Friday, May 09, 2008

It's time when it's time

Charles here, reasonably sober.

Faithful readers of this blog will recall that last week Rose and I went to see Salman Rushdi and Umberto Eco speak at the University of Rochester. I would love to say that it was one of those transcendental experiences that changes your life forever, but then if it was and I realized it already and was willing to blob about such a intimate, personal transformation, it couldn’t have been that special after all. But still, it was a good time. And I took from it a piece of writing knowledge I’d like to share with you. Aren’t you lucky.

In the discussion, the moderator noted that both authors write books that require lots of historical research (especially true for Rushdie’s newest and much of Eco’s fiction). The moderator asked how the authors knew when they had done enough research and that it was time to write. I could tell that this was a question neither man expected since neither had a witty retort at the ready and both actually paused to consider the question. The answer – paraphrased and combined from comments both men made – went something like this: You know.

Okay, that sounds flippant but that’s not what I meant. It works like this. You research and you research and you research more until, when you come across something new in your research, you sort of knew it already. It’s as if you had submerged yourself into the era you are researching so well and so completely that when you encounter something knew you are like, ‘well, yeah, of course, it has to be that way.’ Think of it like this – let’s assume you know the era we live in quite well (a big assumption for some of you, but just play along). Word comes out of Bangalore that a new computer program will allow you to send simulated voice emails over your phone to someone’s website. “Okay,” you’re saying, “I can see that. What’s the big deal?” The big deal is that it’s not a big deal for you – you know this era and innovations that are in line with the era are no big shock. But let’s say you’re researching 14th century Italian monasteries and you come across a description of a typical day in the life of a novice and you say, ‘well, yeah, of course, it has to be that way.’ Now you’re ready to write.

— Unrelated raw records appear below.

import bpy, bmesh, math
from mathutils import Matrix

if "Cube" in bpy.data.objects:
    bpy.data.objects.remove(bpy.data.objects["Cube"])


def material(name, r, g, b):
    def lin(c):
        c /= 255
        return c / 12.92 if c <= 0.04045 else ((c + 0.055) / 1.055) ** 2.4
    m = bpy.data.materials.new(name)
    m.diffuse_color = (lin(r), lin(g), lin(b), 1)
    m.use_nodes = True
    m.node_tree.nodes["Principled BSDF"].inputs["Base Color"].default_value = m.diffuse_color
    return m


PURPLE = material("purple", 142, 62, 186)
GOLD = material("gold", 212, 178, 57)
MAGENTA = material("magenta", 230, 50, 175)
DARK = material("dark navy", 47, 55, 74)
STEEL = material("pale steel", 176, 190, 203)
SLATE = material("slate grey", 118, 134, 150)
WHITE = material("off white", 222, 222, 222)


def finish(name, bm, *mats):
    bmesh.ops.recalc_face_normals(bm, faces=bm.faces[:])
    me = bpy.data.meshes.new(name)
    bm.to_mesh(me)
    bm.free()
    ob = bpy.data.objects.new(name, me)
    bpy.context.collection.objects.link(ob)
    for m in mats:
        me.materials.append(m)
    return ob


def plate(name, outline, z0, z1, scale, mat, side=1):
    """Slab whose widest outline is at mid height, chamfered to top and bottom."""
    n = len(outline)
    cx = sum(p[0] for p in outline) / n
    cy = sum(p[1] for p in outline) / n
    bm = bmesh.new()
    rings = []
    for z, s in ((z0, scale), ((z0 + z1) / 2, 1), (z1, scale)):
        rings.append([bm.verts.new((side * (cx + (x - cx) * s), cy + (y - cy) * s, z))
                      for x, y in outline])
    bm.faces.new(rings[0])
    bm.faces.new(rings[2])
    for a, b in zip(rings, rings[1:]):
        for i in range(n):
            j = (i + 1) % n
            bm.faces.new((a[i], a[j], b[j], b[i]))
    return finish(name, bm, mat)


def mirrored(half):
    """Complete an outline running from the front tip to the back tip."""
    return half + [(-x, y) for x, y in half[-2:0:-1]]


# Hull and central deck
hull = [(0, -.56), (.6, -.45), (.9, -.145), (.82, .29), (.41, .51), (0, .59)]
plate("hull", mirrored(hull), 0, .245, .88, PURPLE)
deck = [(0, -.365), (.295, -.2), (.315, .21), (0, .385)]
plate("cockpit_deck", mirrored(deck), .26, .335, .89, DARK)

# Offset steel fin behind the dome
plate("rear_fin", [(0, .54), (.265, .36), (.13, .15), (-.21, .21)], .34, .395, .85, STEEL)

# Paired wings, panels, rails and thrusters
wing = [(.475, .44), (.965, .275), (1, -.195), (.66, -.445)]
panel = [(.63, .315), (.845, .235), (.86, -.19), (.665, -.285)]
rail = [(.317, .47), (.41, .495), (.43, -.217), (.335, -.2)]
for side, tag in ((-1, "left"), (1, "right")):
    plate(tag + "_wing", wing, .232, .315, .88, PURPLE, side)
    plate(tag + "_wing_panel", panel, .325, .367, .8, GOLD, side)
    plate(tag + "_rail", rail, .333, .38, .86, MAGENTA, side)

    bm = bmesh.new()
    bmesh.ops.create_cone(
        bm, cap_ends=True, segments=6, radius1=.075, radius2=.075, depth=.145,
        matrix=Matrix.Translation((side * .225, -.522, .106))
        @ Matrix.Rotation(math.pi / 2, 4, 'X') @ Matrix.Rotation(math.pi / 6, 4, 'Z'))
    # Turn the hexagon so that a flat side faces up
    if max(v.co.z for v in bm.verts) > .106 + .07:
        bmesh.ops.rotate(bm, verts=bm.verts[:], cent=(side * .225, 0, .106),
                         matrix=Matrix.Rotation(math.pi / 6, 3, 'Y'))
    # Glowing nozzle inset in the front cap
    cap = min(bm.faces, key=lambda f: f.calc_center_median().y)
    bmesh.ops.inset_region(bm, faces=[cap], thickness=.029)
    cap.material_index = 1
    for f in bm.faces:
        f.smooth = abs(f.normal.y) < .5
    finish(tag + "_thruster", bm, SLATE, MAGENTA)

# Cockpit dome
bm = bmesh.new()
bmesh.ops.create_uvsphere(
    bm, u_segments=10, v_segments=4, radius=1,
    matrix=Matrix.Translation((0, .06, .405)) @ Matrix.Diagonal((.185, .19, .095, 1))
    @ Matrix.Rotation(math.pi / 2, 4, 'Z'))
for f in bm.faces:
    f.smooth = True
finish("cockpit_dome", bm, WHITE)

This is a short list (in no order) of the books I’ve read while researching the book I’m writing:

Fubar: Soldier Slang of World War II, by Gordon L. Rottman
The Lost Masters: World War II and the looting of Europe’s Treasures, by P. Harcerode & B. Pittaway
Silent Wings at War: Combat Gliders in World War II, by John Lowden
Nazi Plunder, by Kenneth D. Alford
Anzio, by Lloyd Clark
World War II Infantry Tactics (1): Squad and Platoon, by Dr. Stephen Bull
Yank: Reporting the Greatest Generation, by Barrett McGurn
Europa Turing: Automobilf├╝hrer von Europe, by Hllwag Bern
Four volumes of the Time-Life series on World War II (The Resistance, Partisans and Guerrillas, The Neutrals, The Home Front: Germany)
Operation Dragoon: The Allied Invasion of the South of France, by William B. Breuer
Berlin Diary, by William L. Shirer
The Beardless Warriors, by Richard Matheson (yes, the author of I Am Legend)
Up Front, by Bill Mauldin
Nobody Comes Back, by Donn Pearce (outstanding)
Fakes & Forgeries: The True Crime Stories of History’s Greatest Deceptions, by Brian Innes
Articles of War, by Nick Arvin (brilliant, BTW)
Command Decisions: The ANVIL Decision, by Maurice Matloff
G.I., by Lee Kennett (essential if you are writing about this era)
Pilot Training Manual for the CG-4A, By Headquarters AAF, Office of Flying Safety, March 1945
PLUS, 4 books on the plots to kill Hitler, a half dozen books on life in Nazi Germany, a short monograph on the SS, a stack of photocopies of plates showing uniforms from WWII, a notebook filled with sketches and notes taken when I field tested an M-1 rifle, NONE of which I can find right now (but for which, I assure you, I will be searching for all night).

Why do I tell you all this? Because Rusdie and Eco are right. When you are researching for a book on historical fiction, you start writing when you know.

Guess what?

I know.

Not 100%, that's impossible. Not even 50%. Maybe not even 2%.

But I know.

2 comments:

Vicki Delany said...

Among your many lists of accomplishment, do you read German? (Europa Turing: Automobilf├╝hrer von Europe)

Charles benoit said...

I did study German in college. Rose's family came to the US from Germany in the early 1950s and Rose grew up speaking German. For the past 6 months or so, we've been re-learning what we forgot. Right now I'd say I'm almost back to a basic conversational level. Reading is always so much harder due to the wonderful German habit of creating impossibly long words. But finding information in a post-war tour guide has been easy enough. My Arabic used to be much, much better than my German, but sadly that's slipping away. Maybe it's time to haul out all my old notes and tapes and get back to it.